#### RECORDS SHOWN ####
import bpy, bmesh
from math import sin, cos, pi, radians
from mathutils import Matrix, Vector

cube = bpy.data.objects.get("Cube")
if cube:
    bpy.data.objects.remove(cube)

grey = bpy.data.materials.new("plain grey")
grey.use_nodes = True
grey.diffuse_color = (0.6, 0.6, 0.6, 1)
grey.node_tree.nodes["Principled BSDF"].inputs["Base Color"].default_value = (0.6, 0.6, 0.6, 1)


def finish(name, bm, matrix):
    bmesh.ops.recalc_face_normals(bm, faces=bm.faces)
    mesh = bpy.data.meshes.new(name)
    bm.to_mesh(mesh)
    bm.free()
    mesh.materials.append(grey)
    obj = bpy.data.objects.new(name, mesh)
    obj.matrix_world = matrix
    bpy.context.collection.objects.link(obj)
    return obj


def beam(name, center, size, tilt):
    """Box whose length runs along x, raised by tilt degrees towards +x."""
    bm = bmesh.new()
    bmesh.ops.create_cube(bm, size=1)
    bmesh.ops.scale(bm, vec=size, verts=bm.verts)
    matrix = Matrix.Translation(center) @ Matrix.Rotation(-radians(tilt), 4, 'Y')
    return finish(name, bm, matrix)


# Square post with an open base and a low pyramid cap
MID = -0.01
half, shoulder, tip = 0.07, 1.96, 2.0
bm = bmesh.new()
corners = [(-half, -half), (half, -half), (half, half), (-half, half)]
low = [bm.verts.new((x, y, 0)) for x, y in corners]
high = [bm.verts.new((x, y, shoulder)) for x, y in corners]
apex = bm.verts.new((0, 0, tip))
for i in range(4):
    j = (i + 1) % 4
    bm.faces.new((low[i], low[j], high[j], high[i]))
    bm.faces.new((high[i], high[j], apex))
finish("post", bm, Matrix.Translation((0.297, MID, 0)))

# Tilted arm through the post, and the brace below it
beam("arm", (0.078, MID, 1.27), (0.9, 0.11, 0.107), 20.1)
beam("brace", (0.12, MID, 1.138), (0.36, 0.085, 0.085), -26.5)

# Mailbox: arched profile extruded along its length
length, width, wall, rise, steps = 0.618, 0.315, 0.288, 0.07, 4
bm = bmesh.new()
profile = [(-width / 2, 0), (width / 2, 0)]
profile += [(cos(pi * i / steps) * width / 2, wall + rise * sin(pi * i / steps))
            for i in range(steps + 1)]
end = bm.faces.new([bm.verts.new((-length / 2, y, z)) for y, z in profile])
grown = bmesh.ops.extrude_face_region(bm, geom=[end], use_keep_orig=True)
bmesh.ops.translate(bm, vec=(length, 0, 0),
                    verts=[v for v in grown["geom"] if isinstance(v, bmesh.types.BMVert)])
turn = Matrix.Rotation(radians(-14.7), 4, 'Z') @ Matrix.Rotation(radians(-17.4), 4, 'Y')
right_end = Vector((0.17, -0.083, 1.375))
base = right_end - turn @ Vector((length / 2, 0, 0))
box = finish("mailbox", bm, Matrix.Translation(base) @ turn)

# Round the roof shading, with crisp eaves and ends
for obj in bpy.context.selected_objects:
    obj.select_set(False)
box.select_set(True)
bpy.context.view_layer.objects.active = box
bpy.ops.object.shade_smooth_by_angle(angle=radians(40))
####
The records above are to be restated word for word, in full.

▶ [RESULT OF THE TASK]:
import bpy, bmesh
from math import sin, cos, pi, radians
from mathutils import Matrix, Vector

cube = bpy.data.objects.get("Cube")
if cube:
    bpy.data.objects.remove(cube)

grey = bpy.data.materials.new("plain grey")
grey.use_nodes = True
grey.diffuse_color = (0.6, 0.6, 0.6, 1)
grey.node_tree.nodes["Principled BSDF"].inputs["Base Color"].default_value = (0.6, 0.6, 0.6, 1)


def finish(name, bm, matrix):
    bmesh.ops.recalc_face_normals(bm, faces=bm.faces)
    mesh = bpy.data.meshes.new(name)
    bm.to_mesh(mesh)
    bm.free()
    mesh.materials.append(grey)
    obj = bpy.data.objects.new(name, mesh)
    obj.matrix_world = matrix
    bpy.context.collection.objects.link(obj)
    return obj


def beam(name, center, size, tilt):
    """Box whose length runs along x, raised by tilt degrees towards +x."""
    bm = bmesh.new()
    bmesh.ops.create_cube(bm, size=1)
    bmesh.ops.scale(bm, vec=size, verts=bm.verts)
    matrix = Matrix.Translation(center) @ Matrix.Rotation(-radians(tilt), 4, 'Y')
    return finish(name, bm, matrix)


# Square post with an open base and a low pyramid cap
MID = -0.01
half, shoulder, tip = 0.07, 1.96, 2.0
bm = bmesh.new()
corners = [(-half, -half), (half, -half), (half, half), (-half, half)]
low = [bm.verts.new((x, y, 0)) for x, y in corners]
high = [bm.verts.new((x, y, shoulder)) for x, y in corners]
apex = bm.verts.new((0, 0, tip))
for i in range(4):
    j = (i + 1) % 4
    bm.faces.new((low[i], low[j], high[j], high[i]))
    bm.faces.new((high[i], high[j], apex))
finish("post", bm, Matrix.Translation((0.297, MID, 0)))

# Tilted arm through the post, and the brace below it
beam("arm", (0.078, MID, 1.27), (0.9, 0.11, 0.107), 20.1)
beam("brace", (0.12, MID, 1.138), (0.36, 0.085, 0.085), -26.5)

# Mailbox: arched profile extruded along its length
length, width, wall, rise, steps = 0.618, 0.315, 0.288, 0.07, 4
bm = bmesh.new()
profile = [(-width / 2, 0), (width / 2, 0)]
profile += [(cos(pi * i / steps) * width / 2, wall + rise * sin(pi * i / steps))
            for i in range(steps + 1)]
end = bm.faces.new([bm.verts.new((-length / 2, y, z)) for y, z in profile])
grown = bmesh.ops.extrude_face_region(bm, geom=[end], use_keep_orig=True)
bmesh.ops.translate(bm, vec=(length, 0, 0),
                    verts=[v for v in grown["geom"] if isinstance(v, bmesh.types.BMVert)])
turn = Matrix.Rotation(radians(-14.7), 4, 'Z') @ Matrix.Rotation(radians(-17.4), 4, 'Y')
right_end = Vector((0.17, -0.083, 1.375))
base = right_end - turn @ Vector((length / 2, 0, 0))
box = finish("mailbox", bm, Matrix.Translation(base) @ turn)

# Round the roof shading, with crisp eaves and ends
for obj in bpy.context.selected_objects:
    obj.select_set(False)
box.select_set(True)
bpy.context.view_layer.objects.active = box
bpy.ops.object.shade_smooth_by_angle(angle=radians(40))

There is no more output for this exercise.